Module aims

In this module you will have the opportunity to:

  • use operational laws to relate different system performance measures and analyse systems scalability
  • design and implement discrete-event simulation models of simple systems
  • specify parallel simulation models
  • study the mathematical foundations of Markov processes and queueing theory
  • develop and solve mathematical models of simple queueing systems
  • apply the methods learnt to study the performance of real systems

Learning outcomes

Upon successful completion of this module you will be able to:

  • use operational laws to determine bounds on throughput and response time
  • design and implement discrete-event simulations
  • use statistical methods to model workloads and analyse simulation output
  • recall the theory underpinning Markov processes and their solution
  • specify a Markov Process for modelling a given system
  • derive closed-form solutions for single-queue systems and simple queueing networks
  • model and analyse a real-world system using appropriate state-of-the-art tools   

Module syllabus

  • Performance measures, bottlenecks and performance bounds
  • Poisson processes
  • Discrete-event simulation
  • Distribution sampling
  • Output analysis
  • Markov processes
  • Markovian queues and queueing networks
  • Fork-join subsystems
  • Modelling applications

Teaching methods

This module is motivated by real-world performance modelling problems, addressing many application areas, including computer systems, communication networks, manufacturing and logistical systems. The module blends a variety of mathematical and simulation approaches to performance analysis. The mathematical techniques used are developed from first principles, so you will obtain a deep understanding of both the foundations of each technique and its application. Simulation techniques are learned by designing, implementing and running simulation codes. A key objective is to tie the various ideas together, for example demonstrating that different modelling approaches lead to the same answer when applied to the same problem.

Classroom sessions will include traditional lectures and supervised problem solving, which are designed to reinforce understanding. These problems are not assessed, although specimen solutions will be provided. Past exam paper questions will also be included in the problem sets in order to help prepare you for the final exam.

The Piazza Q&A web service will be used as an open online discussion forum for the module.

Assessments

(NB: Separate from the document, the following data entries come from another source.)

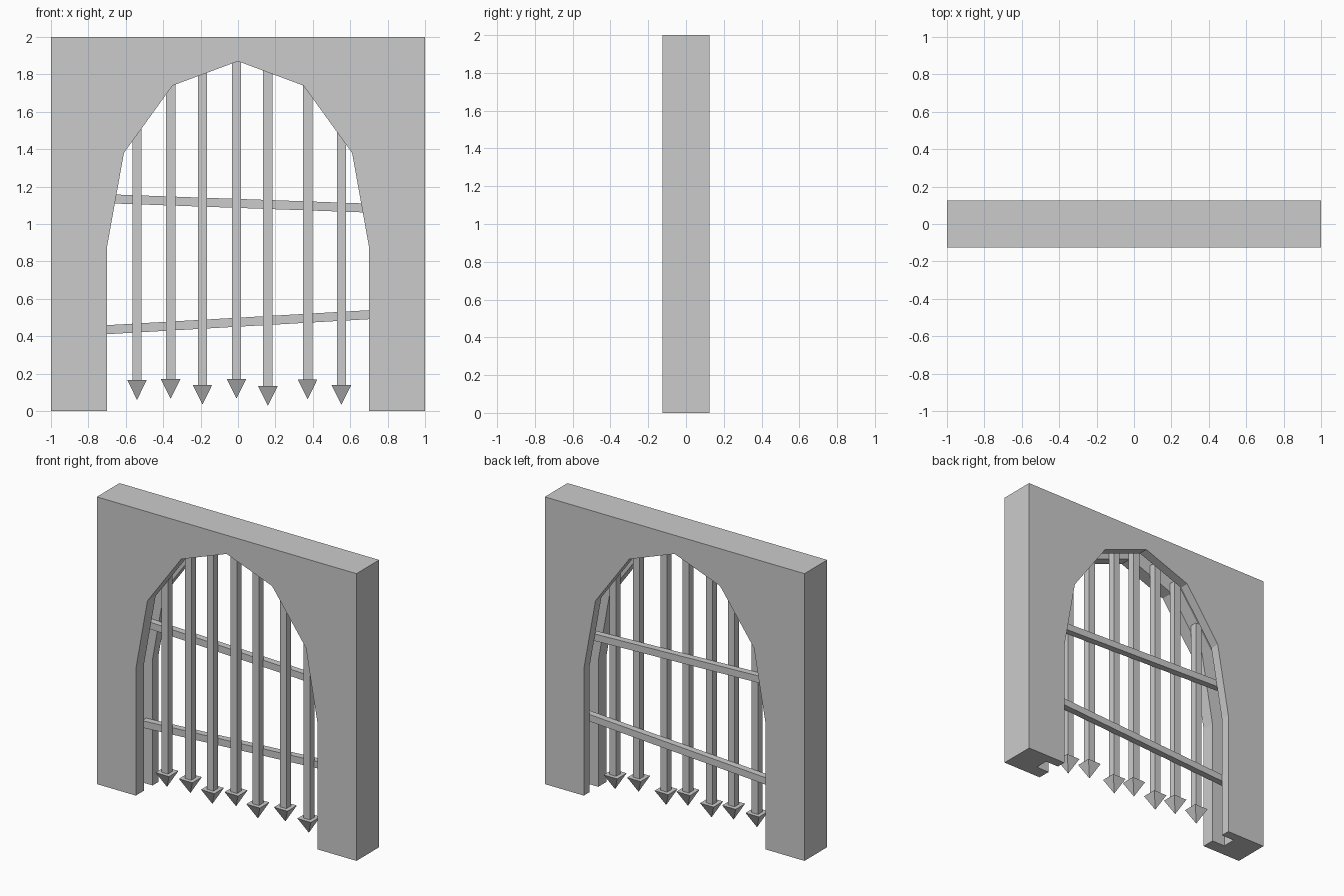
import bpy, bmesh
from math import radians, atan2, hypot, pi
from mathutils import Vector

if "Cube" in bpy.data.objects:
    bpy.data.objects.remove(bpy.data.objects["Cube"])

HALF_ARCH = [(0.70, 0.88), (0.61, 1.38), (0.35, 1.74), (0.0, 1.87)]
W, H, D = 1.0, 2.0, 0.125
SLOT = (-0.035, 0.06)      # slot that holds the gate, front to back


def finish(name, bm):
    bmesh.ops.recalc_face_normals(bm, faces=bm.faces)
    me = bpy.data.meshes.new(name)
    bm.to_mesh(me)
    bm.free()
    ob = bpy.data.objects.new(name, me)
    bpy.context.collection.objects.link(ob)
    return ob


def offset_arch(d):
    # right half of the arch moved outward by d
    pts = [Vector((0.70, 0.0))] + [Vector(p) for p in HALF_ARCH]
    pts.append(Vector((-HALF_ARCH[2][0], HALF_ARCH[2][1])))
    out = [(0.70 + d, 0.0)]
    for a, b, c in zip(pts, pts[1:], pts[2:]):
        u, v = (b - a).normalized(), (c - b).normalized()
        n1, n2 = Vector((u.y, -u.x)), Vector((v.y, -v.x))
        out.append(tuple(b + (n1 + n2) * d / (1 + n1.dot(n2))))
    return out


def wall_slab(name, arch, y0, y1):
    # wall outline with the arch opening, extruded through its thickness
    left = [(-x, z) for x, z in reversed(arch[:-1])]
    outline = [(-W, 0), (-W, H), (W, H), (W, 0)] + arch + left
    bm = bmesh.new()
    face = bm.faces.new([bm.verts.new((x, y0, z)) for x, z in outline])
    r = bmesh.ops.extrude_face_region(bm, geom=[face])
    verts = [v for v in r["geom"] if isinstance(v, bmesh.types.BMVert)]
    bmesh.ops.translate(bm, verts=verts, vec=(0, y1 - y0, 0))
    return finish(name, bm)


def box(name, loc, size, tilt=0):
    bm = bmesh.new()
    bmesh.ops.create_cube(bm, size=1)
    bmesh.ops.scale(bm, verts=bm.verts, vec=size)
    ob = finish(name, bm)
    ob.location = loc
    ob.rotation_euler.y = -tilt
    return ob


def spike(name, x, y, tip, r, h):
    # square pyramid pointing down
    bm = bmesh.new()
    base = [bm.verts.new((sx * r, sy * r, h)) for sx, sy in ((-1, -1), (1, -1), (1, 1), (-1, 1))]
    point = bm.verts.new((0, 0, 0))
    bm.faces.new(base)
    for i in range(4):
        bm.faces.new((base[i], base[(i + 1) % 4], point))
    ob = finish(name, bm)
    ob.location = (x, y, tip)


def arch_height(x):
    x = abs(x)
    for (x1, z1), (x0, z0) in zip(HALF_ARCH, HALF_ARCH[1:]):
        if x0 <= x <= x1:
            return z0 + (z1 - z0) * (x - x0) / (x1 - x0)


# Stone wall: front lip, recessed slot, back lip
wall_slab("wall_front", offset_arch(0), -D, SLOT[0])
wall_slab("wall_slot", offset_arch(0.1), *SLOT)
wall_slab("wall_back", offset_arch(0), SLOT[1], D)

# Upright bars with spikes
BARS = [(-0.54, 0.06), (-0.36, 0.065), (-0.19, 0.035), (-0.008, 0.067),
        (0.16, 0.028), (0.372, 0.063), (0.553, 0.033)]
BAR_Y, BAR_W, SPIKE_H = -0.01, 0.05, 0.105
for i, (x, tip) in enumerate(BARS):
    z0, z1 = tip + SPIKE_H, arch_height(x) + 0.08
    box(f"bar_{i}", (x, BAR_Y, (z0 + z1) / 2), (BAR_W, BAR_W, z1 - z0))
    spike(f"bar_spike_{i}", x, BAR_Y, tip, 0.052, SPIKE_H)

# Tilted cross bars behind the uprights
for name, zl, zr, half in (("lower_cross_bar", 0.435, 0.515, 0.75),
                           ("upper_cross_bar", 1.135, 1.085, 0.72)):
    tilt = atan2(zr - zl, 1.4)
    box(name, (0, 0.036, (zl + zr) / 2), (2 * half, 0.046, 0.048), tilt)
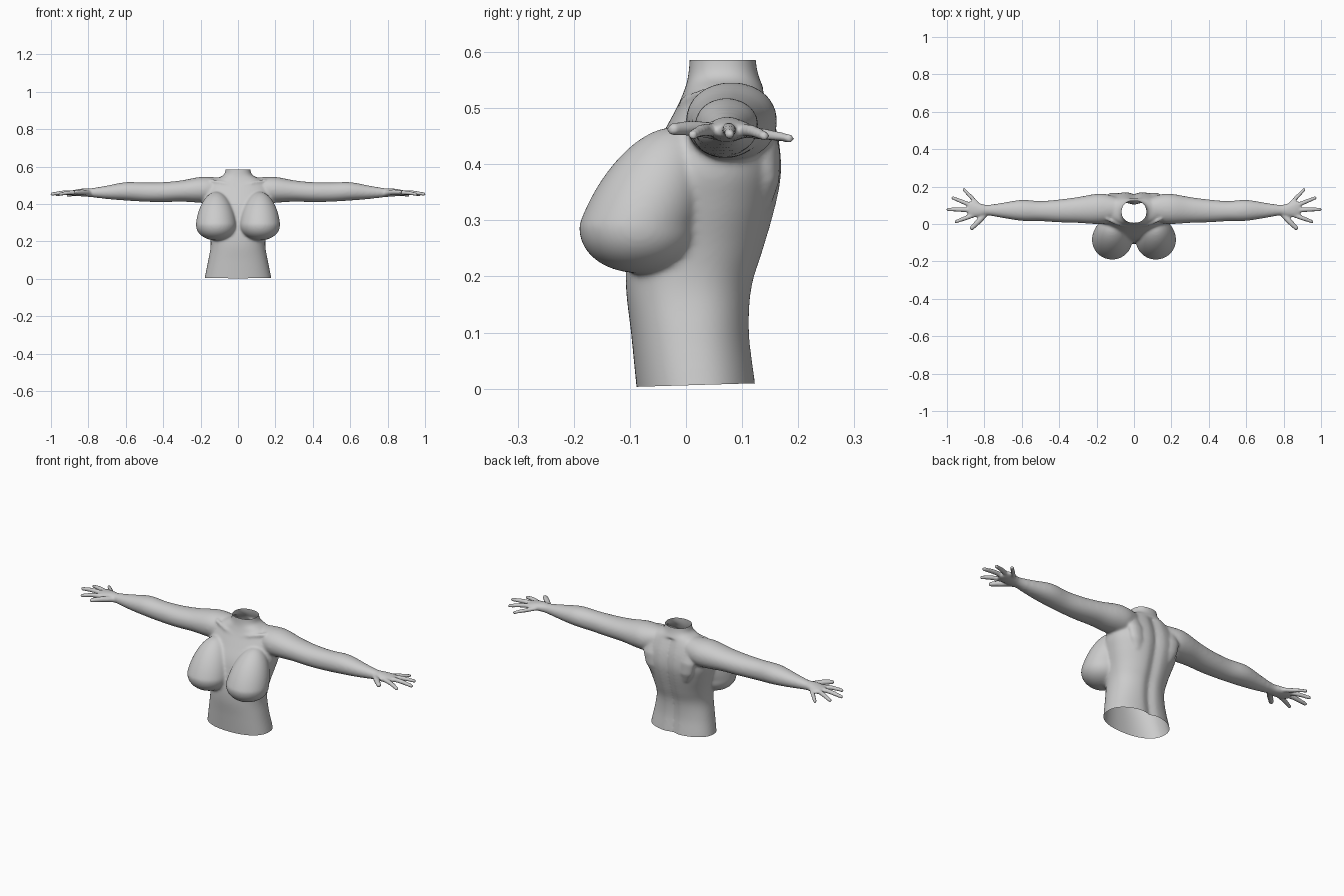
import bpy, bmesh, math
from mathutils import Vector

if "Cube" in bpy.data.objects:
    bpy.data.objects.remove(bpy.data.objects["Cube"])

bm = bmesh.new()


def loft(rings, n=32, power=2.0):
    """Closed skin through rings of (centre, u half-axis, v half-axis)."""
    loops = []
    for c, u, v in rings:
        loop = []
        for i in range(n):
            a = 2 * math.pi * i / n
            ca, sa = math.cos(a), math.sin(a)
            p = Vector(c) + Vector(u) * math.copysign(abs(ca) ** (2 / power), ca) \
                + Vector(v) * math.copysign(abs(sa) ** (2 / power), sa)
            loop.append(bm.verts.new(p))
        loops.append(loop)
    faces = [bm.faces.new(loops[0]), bm.faces.new(loops[-1])]
    for a, b in zip(loops, loops[1:]):
        for i in range(n):
            j = (i + 1) % n
            faces.append(bm.faces.new((a[i], a[j], b[j], b[i])))
    bmesh.ops.recalc_face_normals(bm, faces=faces)
    return [v for l in loops for v in l]


def smooth_rows(rows, steps=5):
    """Catmull-Rom interpolation of number rows."""
    out = []
    for i in range(len(rows) - 1):
        p0, p1, p2, p3 = (rows[max(0, min(len(rows) - 1, i + k))] for k in (-1, 0, 1, 2))
        for s in range(steps):
            t = s / steps
            out.append([0.5 * (2 * b + (c - a) * t + (2 * a - 5 * b + 4 * c - d) * t * t
                               + (3 * b - a - 3 * c + d) * t ** 3)
                        for a, b, c, d in zip(p0, p1, p2, p3)])
    return out + [list(rows[-1])]


# Torso and neck: z, front y, back y, half width
torso = [(-0.04, -0.084, 0.132, 0.185), (0.02, -0.09, 0.125, 0.175), (0.10, -0.098, 0.116, 0.159),
         (0.18, -0.107, 0.121, 0.146), (0.25, -0.105, 0.142, 0.153), (0.33, -0.092, 0.164, 0.175),
         (0.39, -0.075, 0.173, 0.19), (0.45, -0.044, 0.167, 0.185), (0.50, -0.017, 0.152, 0.165),
         (0.532, -0.003, 0.14, 0.125), (0.553, 0.003, 0.131, 0.08), (0.58, 0.006, 0.125, 0.067),
         (0.63, 0.008, 0.122, 0.066)]
skin = loft([((0, (f + b) / 2, z), (w, 0, 0), (0, (b - f) / 2, 0))
             for z, f, b, w in smooth_rows(torso)], 64, 2.25)
# Spine groove down the back
for v in skin:
    if v.co.y > 0.08 and v.co.z < 0.53:
        v.co.y -= 0.014 * math.exp(-(v.co.x / 0.025) ** 2)

# Arm and palm: x, centre y, centre z, half depth, half height
arm = [(0.07, 0.085, 0.485, 0.05, 0.055), (0.15, 0.082, 0.477, 0.078, 0.068),
       (0.21, 0.08, 0.476, 0.08, 0.068), (0.30, 0.075, 0.47, 0.069, 0.057),
       (0.40, 0.07, 0.464, 0.061, 0.053), (0.50, 0.069, 0.464, 0.054, 0.051),
       (0.60, 0.073, 0.468, 0.056, 0.049), (0.70, 0.073, 0.463, 0.041, 0.036),
       (0.78, 0.074, 0.461, 0.028, 0.024), (0.82, 0.074, 0.462, 0.035, 0.022),
       (0.865, 0.079, 0.461, 0.043, 0.017), (0.89, 0.082, 0.459, 0.034, 0.012)]
# Fingers: base, knuckle, tip, base radius
fingers = [((0.79, 0.06, 0.457), (0.833, 0.012, 0.464), (0.872, -0.026, 0.462), 0.016),
           ((0.85, 0.05, 0.461), (0.905, 0.030, 0.461), (0.955, 0.011, 0.452), 0.0125),
           ((0.86, 0.074, 0.461), (0.93, 0.077, 0.462), (0.998, 0.078, 0.453), 0.013),
           ((0.86, 0.095, 0.461), (0.915, 0.118, 0.459), (0.972, 0.141, 0.450), 0.0125),
           ((0.835, 0.105, 0.458), (0.87, 0.143, 0.453), (0.912, 0.187, 0.446), 0.0115)]

for side in (-1, 1):
    loft([((side * x, y, z), (0, ry, 0), (0, 0, rz)) for x, y, z, ry, rz in smooth_rows(arm)], 32, 2.1)

    for base, mid, tip, r in fingers:
        rows = smooth_rows([(*base, r), (*mid, r * 0.93), (*tip, r * 0.72)], 5)
        d = (Vector(tip) - Vector(base)).normalized()
        across = Vector((-d.y, d.x, 0)).normalized()
        across.x *= side
        rings = [((side * x, y, z), across * q, (0, 0, q * 0.95)) for x, y, z, q in rows]
        x, y, z = tip
        end = Vector((side * x, y, z)) + Vector((side * d.x, d.y, d.z)) * 0.004
        rings.append((end, across * r * 0.4, (0, 0, r * 0.4)))
        loft(rings, 14)

    # Breast: full below, drawn out and leaning back towards the collar bone
    ball = bmesh.ops.create_uvsphere(bm, u_segments=40, v_segments=28, radius=1)["verts"]
    for v in ball:
        x, y, z = v.co
        if z > 0:
            dz = z * 0.175
        else:
            dz = -(abs(z) ** 0.9) * 0.085
        v.co = (side * 0.117 + x * 0.108 * (1 - 0.12 * max(z, 0)),
                -0.085 + y * 0.106 + 0.35 * max(dz, 0),
                0.291 + dz)

    # Shoulder blade and collar bone
    loft([((side * x, y, z), (r, 0, 0), (0, r * 0.55, 0)) for x, y, z, r in
          ((0.09, 0.138, 0.32, 0.02), (0.10, 0.145, 0.37, 0.04), (0.11, 0.143, 0.43, 0.045),
           (0.115, 0.13, 0.49, 0.03))], 20)
    loft([((side * x, y, z), (0, 0.011, 0), (0, 0, 0.011)) for x, y, z in
          ((0.018, -0.008, 0.495), (0.08, 0.0, 0.512), (0.15, 0.03, 0.525))], 12)

mesh = bpy.data.meshes.new("upper_body")
bm.to_mesh(mesh)
bm.free()
body = bpy.data.objects.new("upper_body", mesh)
bpy.context.collection.objects.link(body)
bpy.context.view_layer.objects.active = body
body.select_set(True)

# Fuse all parts into one skin
remesh = body.modifiers.new("fuse", 'REMESH')
remesh.mode = 'VOXEL'
remesh.voxel_size = 0.0055
bpy.ops.object.modifier_apply(modifier="fuse")

# Soften the joins, sparing the hands
soft = body.vertex_groups.new(name="soft")
soft.add([v.index for v in body.data.vertices if abs(v.co.x) < 0.74], 1.0, 'REPLACE')
for iterations, group in ((14, "soft"), (3, "")):
    mod = body.modifiers.new("smooth", 'SMOOTH')
    mod.factor = 0.5
    mod.iterations = iterations
    mod.vertex_group = group
    bpy.ops.object.modifier_apply(modifier=mod.name)

# Cut the neck and waist open
bm = bmesh.new()
bm.from_mesh(body.data)
for co, no in (((0, 0, 0.586), (0, 0, 1)), ((0, 0, 0.006), (0, 0.03, -1))):
    bmesh.ops.bisect_plane(bm, geom=bm.verts[:] + bm.edges[:] + bm.faces[:],
                           plane_co=co, plane_no=no, clear_outer=True)
bm.to_mesh(body.data)
bm.free()
bpy.ops.object.shade_smooth()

There will normally be two assessed coursework exercises designed to reinforce the material covered in lectures and give you hands-on experience of solving real modelling problems. You can either work on your own or in small groups (usually two or three students per group, depending on the nature of the problem). The assessed coursework counts for 20% of the marks for the module. There will be a final written exam, which will test both theoretical and practical aspects of the subject. This exam counts for the remaining 80% of the marks.

There will be detailed feedback on the coursework exercises which will include written feedback on your individual submissions and class-wide feedback explaining common pitfalls and suggestions for improvement.   

Reading list

Supplementary Reading

Module leaders

Dr Anthony Field
Dr Giuliano Casale